Like all free games of this sort, the moneymaker is buying in-game currency. There are coins, which are relatively easy to get by farming and killing zombies. And there are gems, which are a bit harder to get (and cost much more) that are used to buy the coolest stuff (of course!). The currency can be used to buy more plants, decorations and power-ups. Some power-ups include Red Bolt which gives more stamina (not wings!), Ca$hUP (which looks like a bottle of ketchup) increases how many coins are gained, 24 hour Bolt Shots double stamina for 24 hours, and other humorous references.
Fleck Touch is available for free on the iPad and is playable in a browser. While Fleck has officially been launched, the developers are still looking at the game as a work in progress with more to come.
"...even though this is the culmination of a year+ of work with a pretty sizable group of people (for a mobile game – this is still smaller than even the smallest team I’ve worked with on a console game by a significant margin), it’s also not really the end of development – it’s only the beginning. We’ve got a ton more work to do," written on the Self Aware website.
Farmville has only just appeared on the iPhone, and ngmoco is already testing the waters with their own farming sim, We Farm. If you thought We Rule was the developer's answer to the Facebook farming phenomenon, you were only half right.
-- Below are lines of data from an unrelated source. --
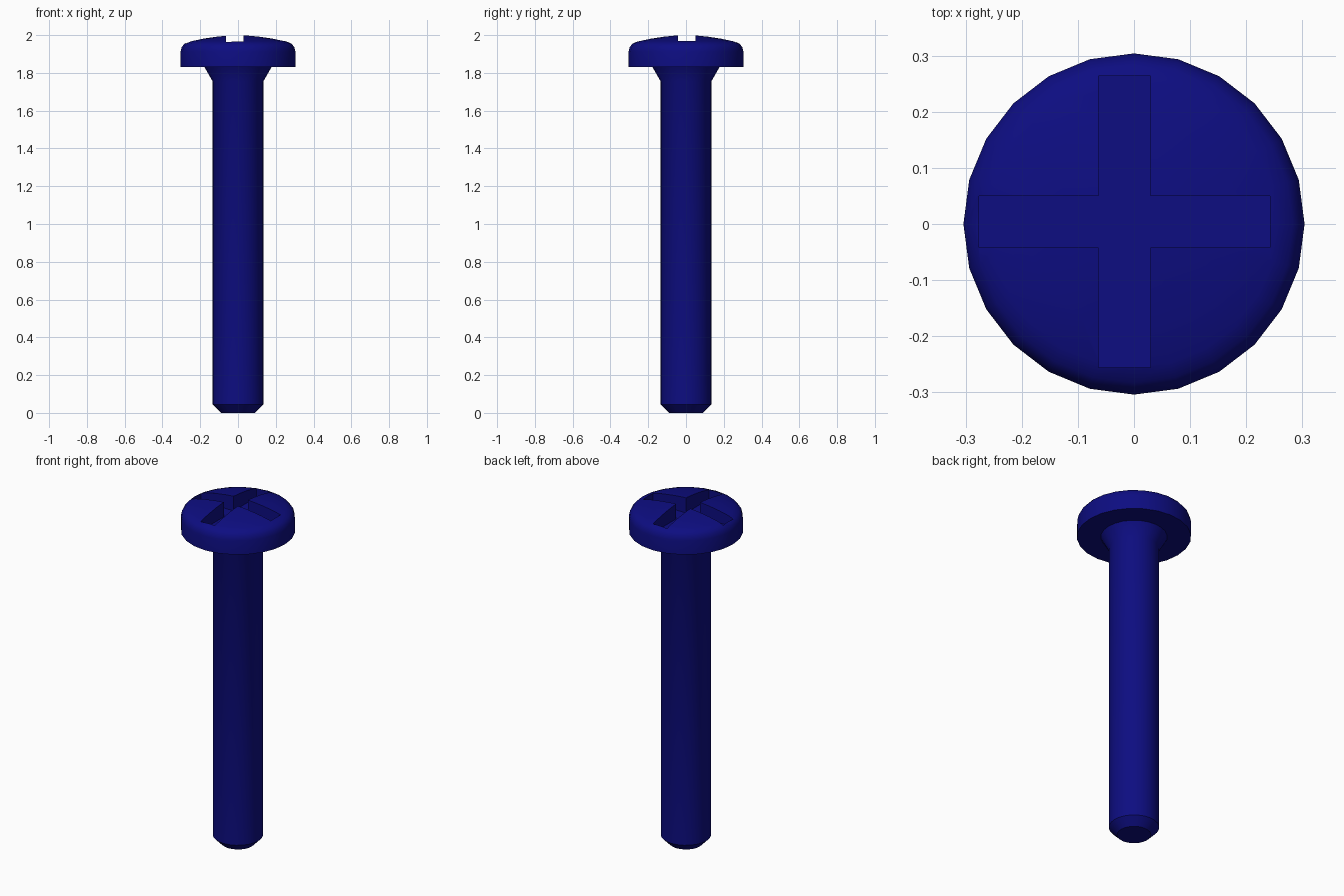
import bpy, bmesh, math
from mathutils import Matrix, Vector

if "Cube" in bpy.data.objects:
    bpy.data.objects.remove(bpy.data.objects["Cube"], do_unlink=True)

SIDES = 24

navy = bpy.data.materials.new("navy blue")
navy.use_nodes = True
colour = (0.004, 0.004, 0.22, 1)
navy.diffuse_color = colour
navy.node_tree.nodes["Principled BSDF"].inputs["Base Color"].default_value = colour


def make_object(name, bm):
    bmesh.ops.recalc_face_normals(bm, faces=bm.faces)
    mesh = bpy.data.meshes.new(name)
    bm.to_mesh(mesh)
    bm.free()
    mesh.materials.append(navy)
    obj = bpy.data.objects.new(name, mesh)
    bpy.context.collection.objects.link(obj)
    return obj


def lathe(name, profile):
    """Closed solid from (radius, height) points, listed bottom to top."""
    bm = bmesh.new()
    rings = []
    for r, z in profile:
        rings.append([bm.verts.new((r * math.cos(a), r * math.sin(a), z))
                      for a in (math.tau * i / SIDES for i in range(SIDES))])
    for low, high in zip(rings, rings[1:]):
        for i in range(SIDES):
            j = (i + 1) % SIDES
            bm.faces.new((low[i], low[j], high[j], high[i]))
    bm.faces.new(rings[0][::-1])
    bm.faces.new(rings[-1])
    return make_object(name, bm)


def smooth(obj):
    bpy.ops.object.select_all(action="DESELECT")
    obj.select_set(True)
    bpy.context.view_layer.objects.active = obj
    bpy.ops.object.shade_smooth_by_angle(angle=math.radians(32))


# Shank with chamfered tip and flared neck
shank = lathe("shank", [(0.09, 0), (0.134, 0.045), (0.134, 1.755), (0.18, 1.835)])
smooth(shank)

# Domed pan head
head = lathe("head", [(0.304, 1.83), (0.304, 1.912), (0.298, 1.937), (0.283, 1.955),
                      (0.255, 1.967), (0.19, 1.981), (0.125, 1.991), (0.06, 1.998),
                      (0.015, 2.0)])

# Cross-shaped driver recess, slightly off centre
CENTRE, FLOOR = Vector((-0.017, 0.004, 0)), 1.91
LENGTH, WIDTH, HEIGHT = 0.519, 0.092, 0.2
for name, size in (("slot_cutter_x", (LENGTH, WIDTH, HEIGHT)),
                   ("slot_cutter_y", (WIDTH, LENGTH, HEIGHT))):
    bm = bmesh.new()
    place = Matrix.Translation(CENTRE + Vector((0, 0, FLOOR + HEIGHT / 2)))
    bmesh.ops.create_cube(bm, size=1, matrix=place @ Matrix.Diagonal((*size, 1)))
    cutter = make_object(name, bm)
    cutter.hide_render = True
    cutter.hide_set(True)
    cut = head.modifiers.new(name, "BOOLEAN")
    cut.operation = "DIFFERENCE"
    cut.solver = "EXACT"
    cut.object = cutter

# Apply the recess so the smoothing keeps its edges sharp
bpy.context.view_layer.update()
cut_mesh = bpy.data.meshes.new_from_object(
    head.evaluated_get(bpy.context.evaluated_depsgraph_get()))
head.modifiers.clear()
head.data = cut_mesh
for name in ("slot_cutter_x", "slot_cutter_y"):
    bpy.data.objects.remove(bpy.data.objects[name], do_unlink=True)
smooth(head)
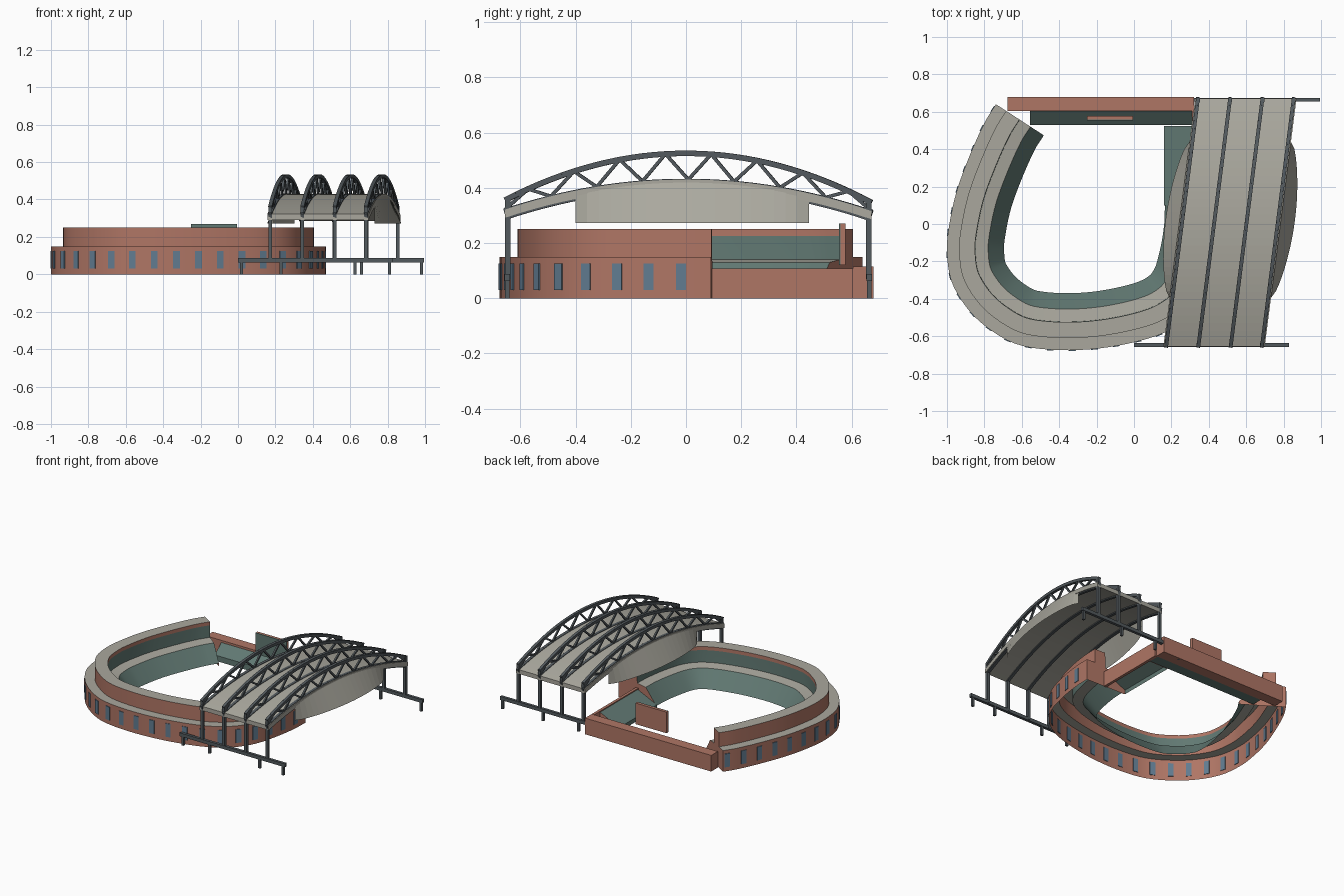
import bpy, bmesh, math
from mathutils import Vector, Matrix

if "Cube" in bpy.data.objects:
    bpy.data.objects.remove(bpy.data.objects["Cube"])


def material(name, rgb):
    m = bpy.data.materials.new(name)
    m.diffuse_color = (*rgb, 1)
    m.use_nodes = True
    m.node_tree.nodes["Principled BSDF"].inputs["Base Color"].default_value = m.diffuse_color
    return m


BRICK = material("brick", (0.43, 0.18, 0.13))
SEATS = material("seat_green", (0.12, 0.19, 0.17))
STONE = material("concrete", (0.40, 0.39, 0.34))
STEEL = material("steel", (0.085, 0.10, 0.11))
GLASS = material("glass", (0.12, 0.20, 0.28))


def make(name, bm, *mats):
    bmesh.ops.remove_doubles(bm, verts=bm.verts, dist=1e-5)
    bmesh.ops.recalc_face_normals(bm, faces=bm.faces)
    me = bpy.data.meshes.new(name)
    bm.to_mesh(me)
    bm.free()
    for m in mats:
        me.materials.append(m)
    ob = bpy.data.objects.new(name, me)
    bpy.context.collection.objects.link(ob)
    return ob


def box(bm, lo, hi):
    lo, hi = Vector(lo), Vector(hi)
    mat = Matrix.Translation((lo + hi) / 2) @ Matrix.Diagonal((*(hi - lo), 1))
    bmesh.ops.create_cube(bm, size=1, matrix=mat)


def beam(bm, a, b, w, h):
    a, b = Vector(a), Vector(b)
    d = b - a
    side = d.cross(Vector((0, 0, 1)))
    side = side.normalized() if side.length > 1e-4 else Vector((1, 0, 0))
    up = side.cross(d).normalized()
    rot = Matrix((side, d.normalized(), up)).transposed().to_4x4()
    mat = Matrix.Translation((a + b) / 2) @ rot @ Matrix.Diagonal((w, d.length, h, 1))
    bmesh.ops.create_cube(bm, size=1, matrix=mat)


def prism_x(bm, pts, x0, x1):
    # (y, z) outline extruded along x
    f = bm.faces.new([bm.verts.new((x0, y, z)) for y, z in pts])
    r = bmesh.ops.extrude_face_region(bm, geom=[f])
    bm.faces.ensure_lookup_table()
    vs = [v for v in r["geom"] if isinstance(v, bmesh.types.BMVert)]
    bmesh.ops.translate(bm, verts=vs, vec=(x1 - x0, 0, 0))


# Outer plan of the bowl, smoothed with a Catmull-Rom curve
plan = [(-.738, .64), (-.80, .54), (-.877, .37), (-.947, .18), (-.987, 0), (-1, -.14),
        (-.978, -.3), (-.90, -.44), (-.79, -.55), (-.635, -.64), (-.45, -.672),
        (-.235, -.67), (-.02, -.637), (.165, -.58), (.30, -.49), (.39, -.36),
        (.44, -.19), (.465, -.03), (.47, .09)]
P = [Vector(p) for p in plan]
P = [2 * P[0] - P[1]] + P + [2 * P[-1] - P[-2]]
path = []
for i in range(1, len(P) - 2):
    a, b, c, d = P[i - 1:i + 3]
    for k in range(4):
        t = k / 4
        path.append(.5 * (2 * b + (c - a) * t + (2 * a - 5 * b + 4 * c - d) * t * t
                          + (3 * b - a - 3 * c + d) * t ** 3))
path.append(P[-2])


def normal(i):
    d = path[min(i + 1, len(path) - 1)] - path[max(i - 1, 0)]
    return Vector((-d.y, d.x)).normalized()


# Bowl: walls, terrace, roof ring, upper wall of seats, concourse, lower seats
section = [(0, 0), (0, .15), (.065, .15), (.065, .25), (.15, .25), (.15, .225),
           (.152, .14), (.22, .13), (.305, .02)]
strip_mat = [0, 2, 0, 2, 0, 1, 2, 1]
bm = bmesh.new()
rings = []
for i, p in enumerate(path):
    n = normal(i)
    rings.append([bm.verts.new((p.x + n.x * s, p.y + n.y * s, z)) for s, z in section])
for a, b in zip(rings, rings[1:]):
    for j, m in enumerate(strip_mat):
        bm.faces.new((a[j], b[j], b[j + 1], a[j + 1])).material_index = m
for i in (0, -1):
    foot = bm.verts.new((rings[i][-1].co.x, rings[i][-1].co.y, 0))
    bm.faces.new(rings[i] + [foot])
bowl = make("seating_bowl", bm, BRICK, SEATS, STONE)
bpy.context.view_layer.objects.active = bowl
bowl.select_set(True)
bpy.ops.object.shade_smooth_by_angle(angle=math.radians(25))

# Windows spaced evenly round the lower wall
bm = bmesh.new()
travel, due = 0, .03
for i, (a, b) in enumerate(zip(path, path[1:])):
    L = (b - a).length
    while due <= travel + L:
        p = a.lerp(b, (due - travel) / L)
        d = (b - a).normalized() * .018
        beam(bm, (p.x - d.x, p.y - d.y, .078), (p.x + d.x, p.y + d.y, .078), .008, .095)
        due += .118
    travel += L
make("windows", bm, GLASS)

# Back wall and centre stand
bm = bmesh.new()
box(bm, (-.675, .605, 0), (.32, .68, .115))
make("back_wall", bm, BRICK)
bm = bmesh.new()
prism_x(bm, [(.53, 0), (.53, .04), (.605, .10), (.605, 0)], -.555, .31)
make("centre_stand", bm, SEATS)

# Side stand with its brick back
bm = bmesh.new()
v = [[bm.verts.new((x, y, z)) for x, z in ((.16, 0), (.16, .03), (.31, .10), (.31, 0))]
     for y in (.10, .525)]
bm.faces.new((v[0][0], v[0][1], v[1][1], v[1][0]))
bm.faces.new((v[0][1], v[0][2], v[1][2], v[1][1]))
for q in v:
    bm.faces.new(q).material_index = 1
make("side_stand", bm, SEATS, BRICK)
bm = bmesh.new()
box(bm, (.31, .09, 0), (.33, .605, .107))
make("side_stand_back_wall", bm, BRICK)

# Scoreboard
bm = bmesh.new()
box(bm, (-.25, .56, .12), (-.005, .577, .27))
make("scoreboard", bm, BRICK)
bm = bmesh.new()
box(bm, (-.25, .554, .12), (-.005, .56, .27))
make("scoreboard_face", bm, SEATS)

# Skewed arched roof: height and sideways shift depend on y
Y0, Y1 = -.655, .672
TRUSS_X = (.172, .344, .517, .684)


def skew(y):
    return .17 * (y - Y0) / (Y1 - Y0)


def roof_z(y):
    return .43 - .11 * (y / .66) ** 2


def chord_z(y):
    return .525 - .172 * (y / .66) ** 2


N = 32
ys = [Y0 + (Y1 - Y0) * i / N for i in range(N + 1)]
bm = bmesh.new()
rows = []
for y in ys:
    xa, xb, z = TRUSS_X[0] - .015 + skew(y), TRUSS_X[-1] + .015 + skew(y), roof_z(y)
    rows.append([bm.verts.new(c) for c in ((xa, y, z), (xb, y, z), (xb, y, z - .03), (xa, y, z - .03))])
for a, b in zip(rows, rows[1:]):
    for j in range(4):
        bm.faces.new((a[j], a[j - 1], b[j - 1], b[j]))
bm.faces.new(rows[0])
bm.faces.new(rows[-1])
make("roof_panel", bm, STONE)

# Bulging skirts under both long roof edges
for name, x, s in (("left_skirt", TRUSS_X[0] - .012, -1), ("right_skirt", TRUSS_X[-1] + .012, 1)):
    bm = bmesh.new()
    prev = None
    for i in range(21):
        t = i / 20
        y = -.4 + .845 * t
        bulge = .078 * math.sin(math.pi * t) ** .6
        cur = [bm.verts.new((x + skew(y), y, roof_z(y) - .005)),
               bm.verts.new((x + skew(y) + s * bulge, y, .272))]
        if prev:
            bm.faces.new((prev[0], prev[1], cur[1], cur[0]))
        prev = cur
    make(name, bm, STONE)

# Four trusses: top chord, bottom chord, zigzag web, end columns
for k, x in enumerate(TRUSS_X):
    bm = bmesh.new()
    for a, b in zip(ys, ys[1:]):
        beam(bm, (x + skew(a), a, chord_z(a)), (x + skew(b), b, chord_z(b)), .02, .02)
        beam(bm, (x + skew(a), a, roof_z(a) - .017), (x + skew(b), b, roof_z(b) - .017), .02, .04)
    nodes = [(x + skew(y), y, (roof_z if i % 2 == 0 else chord_z)(y)) for i, y in enumerate(ys[::2])]
    for a, b in zip(nodes, nodes[1:]):
        beam(bm, a, b, .012, .012)
    for y in (Y0, Y1):
        xc = x + skew(y)
        yc = y + (.01 if y < 0 else -.01)
        box(bm, (xc - .01, yc - .01, .07), (xc + .01, yc + .01, .36))
    make(f"roof_truss_{k + 1}", bm, STEEL)

# Ground rails with short legs
for name, y, x0, x1, legs in (("front_rail", -.647, 0, .83, (.02, .23, .625, .81)),
                              ("back_rail", .664, .165, .995, (.185, .38, .66, .98))):
    bm = bmesh.new()
    box(bm, (x0, y - .01, .063), (x1, y + .01, .087))
    for x in legs:
        box(bm, (x - .008, y - .008, 0), (x + .008, y + .008, .065))
    make(name, bm, STEEL)
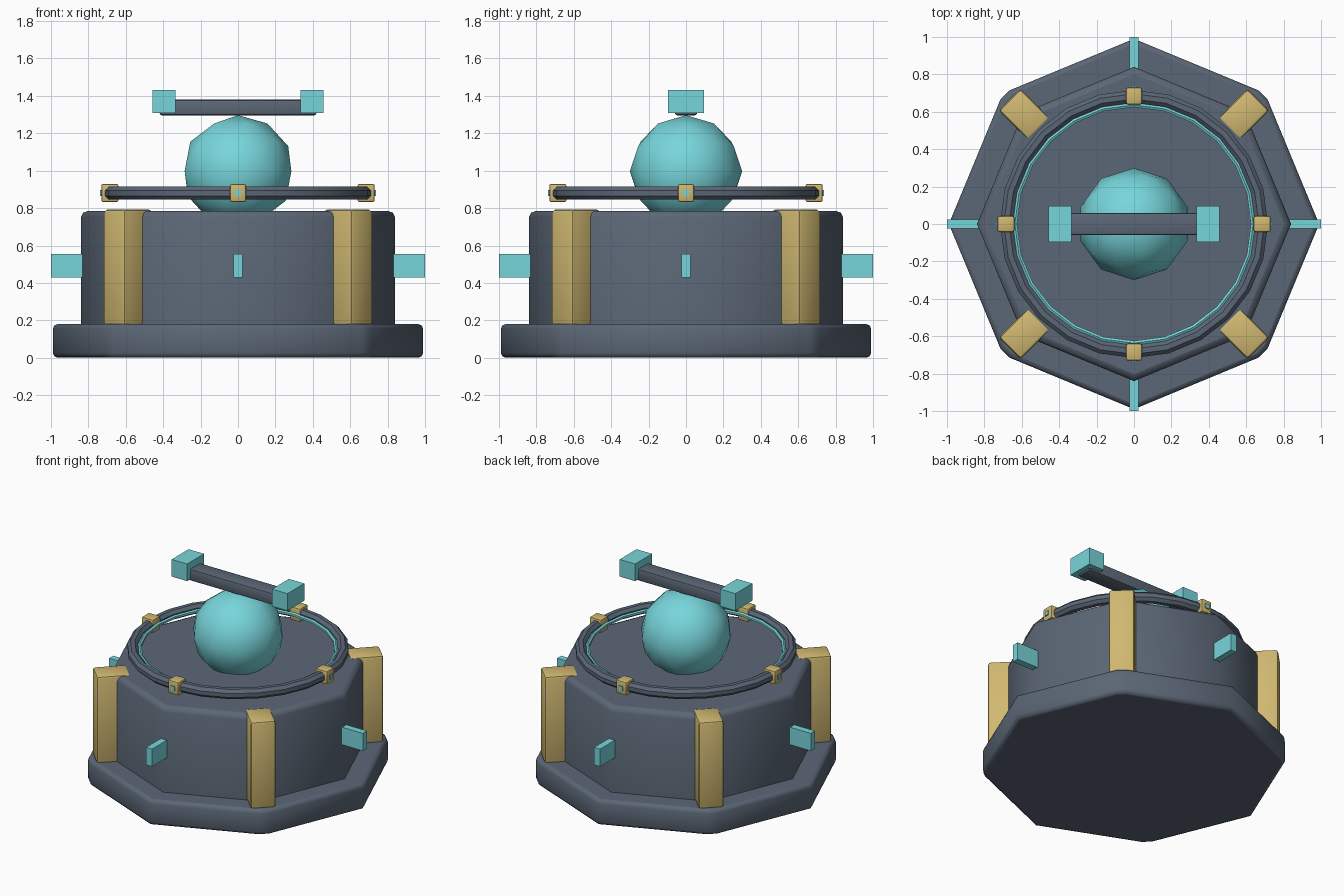
import bpy, bmesh
from math import pi, radians
from mathutils import Matrix, Vector

cube = bpy.data.objects.get("Cube")
if cube:
    bpy.data.objects.remove(cube, do_unlink=True)


def material(name, rgb):
    m = bpy.data.materials.new(name)
    m.use_nodes = True
    m.diffuse_color = (*rgb, 1)
    m.node_tree.nodes["Principled BSDF"].inputs["Base Color"].default_value = (*rgb, 1)
    return m


slate = material("slate", (0.105, 0.135, 0.18))
gold = material("brushed gold", (0.63, 0.48, 0.165))
teal = material("glowing teal", (0.185, 0.67, 0.71))


def finish(name, bm, mat, angle=None):
    """Turn a bmesh into a named object; angle gives smooth shading with sharp edges."""
    bmesh.ops.recalc_face_normals(bm, faces=bm.faces)
    me = bpy.data.meshes.new(name)
    bm.to_mesh(me)
    bm.free()
    me.materials.append(mat)
    if angle:
        me.shade_smooth()
        me.set_sharp_from_angle(angle=radians(angle))
    ob = bpy.data.objects.new(name, me)
    bpy.context.collection.objects.link(ob)
    return ob


def box(name, mat, size, centre, turn=0, bevel=0):
    """Box placed at centre, then turned about the vertical axis."""
    bm = bmesh.new()
    bmesh.ops.create_cube(bm, size=1)
    bmesh.ops.scale(bm, vec=size, verts=bm.verts)
    if bevel:
        bmesh.ops.bevel(bm, geom=list(bm.edges), offset=bevel, segments=2,
                        profile=0.5, affect='EDGES')
    bmesh.ops.translate(bm, vec=centre, verts=bm.verts)
    bm.transform(Matrix.Rotation(turn, 4, 'Z'))
    return finish(name, bm, mat, 35 if bevel else None)


def octagon(name, radius, z0, z1, bevel, round_bottom):
    """Eight-sided drum with trimmed diagonal corners and a rounded rim."""
    bm = bmesh.new()
    ring = []
    for i in range(8):
        offsets = (-0.035, 0.035) if i % 2 else (0,)
        for d in offsets:
            p = Matrix.Rotation(i * pi / 4, 3, 'Z') @ Vector((radius - abs(d) * 0.41, d, z0))
            ring.append(bm.verts.new(p))
    base = bm.faces.new(ring)
    up = bmesh.ops.extrude_face_region(bm, geom=[base], use_keep_orig=True)
    top = [v for v in up["geom"] if isinstance(v, bmesh.types.BMVert)]
    bmesh.ops.translate(bm, vec=(0, 0, z1 - z0), verts=top)
    rim = [e for e in bm.edges
           if abs(e.verts[0].co.z - e.verts[1].co.z) < 1e-4
           and (round_bottom or e.verts[0].co.z > z0 + 0.01)]
    bmesh.ops.bevel(bm, geom=rim, offset=bevel, segments=2, profile=0.5, affect='EDGES')
    ob = finish(name, bm, slate)
    # smooth walls, flat caps
    for f in ob.data.polygons:
        f.use_smooth = abs(f.normal.z) < 0.95
    return ob


def torus(name, mat, major, minor, z, sides, section):
    bm = bmesh.new()
    loops = []
    for i in range(sides):
        spin = Matrix.Rotation(2 * pi * i / sides, 3, 'Z')
        loop = []
        for j in range(section):
            p = Matrix.Rotation(2 * pi * (j + 0.5) / section, 3, 'Y') @ Vector((minor, 0, 0))
            loop.append(bm.verts.new(spin @ (p + Vector((major, 0, z)))))
        loops.append(loop)
    for i in range(sides):
        a, b = loops[i], loops[(i + 1) % sides]
        for j in range(section):
            k = (j + 1) % section
            bm.faces.new((a[j], b[j], b[k], a[k]))
    return finish(name, bm, mat, 30)


# Plinth and drum
octagon("base_plinth", 0.99, 0, 0.18, 0.025, True)
octagon("drum_body", 0.84, 0.17, 0.785, 0.035, False)

# Corner pillars on the diagonals
for i in range(4):
    box(f"corner_pillar_{i + 1}", gold, (0.22, 0.165, 0.62), (0.83, 0, 0.482),
        pi / 4 + i * pi / 2, 0.018)

# Fins, ring clamps and clamp studs on the main axes
for i in range(4):
    turn = i * pi / 2
    box(f"side_fin_{i + 1}", teal, (0.18, 0.047, 0.125), (0.91, 0, 0.492), turn)
    box(f"ring_clamp_{i + 1}", gold, (0.092, 0.084, 0.096), (0.685, 0, 0.881), turn, 0.01)
    box(f"clamp_stud_{i + 1}", teal, (0.03, 0.03, 0.032), (0.723, 0, 0.88), turn)

# Floating ring with glowing inner band
torus("floating_ring", slate, 0.682, 0.037, 0.88, 24, 8)
torus("ring_inner_band", teal, 0.637, 0.014, 0.88, 24, 6)

# Orb
orb = bmesh.new()
bmesh.ops.create_icosphere(orb, subdivisions=2, radius=0.3)
bmesh.ops.translate(orb, vec=(0, 0, 0.997), verts=orb.verts)
finish("energy_orb", orb, teal, 60)

# Crossbar with end blocks
box("top_crossbar", slate, (0.84, 0.12, 0.085), (0, 0, 1.338), 0, 0.014)
for side, x in (("left", 0.395), ("right", -0.395)):
    box(f"crossbar_end_{side}", teal, (0.122, 0.19, 0.122), (x, 0, 1.37))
Everything about We Farm should be immediately familiar to We Rule fans; from the plot of land you are originally assigned, to the farms (called gardens) you have to maintain, to the Gro (think Mojo) you have to purchase to speed up various processes, there is little initial difference between the two games.
The differences become more apparent as you play through the tutorial which quickly progresses you to a level 6 farmer. Building a coop allows you to raise chickens (and later ducks and, I assume, other fowl as you progress in the game) which you must pet to keep happy. This latter innovation brings a simple type of Tamagochi pet management to We Farm, but it remains to be seen if this is developed at later levels in the game. I'm currently building some of the other farm areas available during the early stages in the game, so it remains to be seen what other new features We Farm will surprise me with.
The overall presentation of We Farm is, if you can believe it, even more cartoonish and exaggerated than We Rule, and the sound effects and music complement this approach perfectly, with frequent interludes of hayseed, down home banjos and harmonicas. It definitely has its charms, but will fans of We Rule want to build a similar mini-society in a similar way? The two games are very much alike.
We Farm is currently available in Canada. Look for it to hit the US iTunes store soon.
Astro Ranch follows along the same game play style that many of us have grown to love. The inclusion of a different planet, and unique mini-games, make this a fresh and exciting experience. If you're into farming games, pick this title up.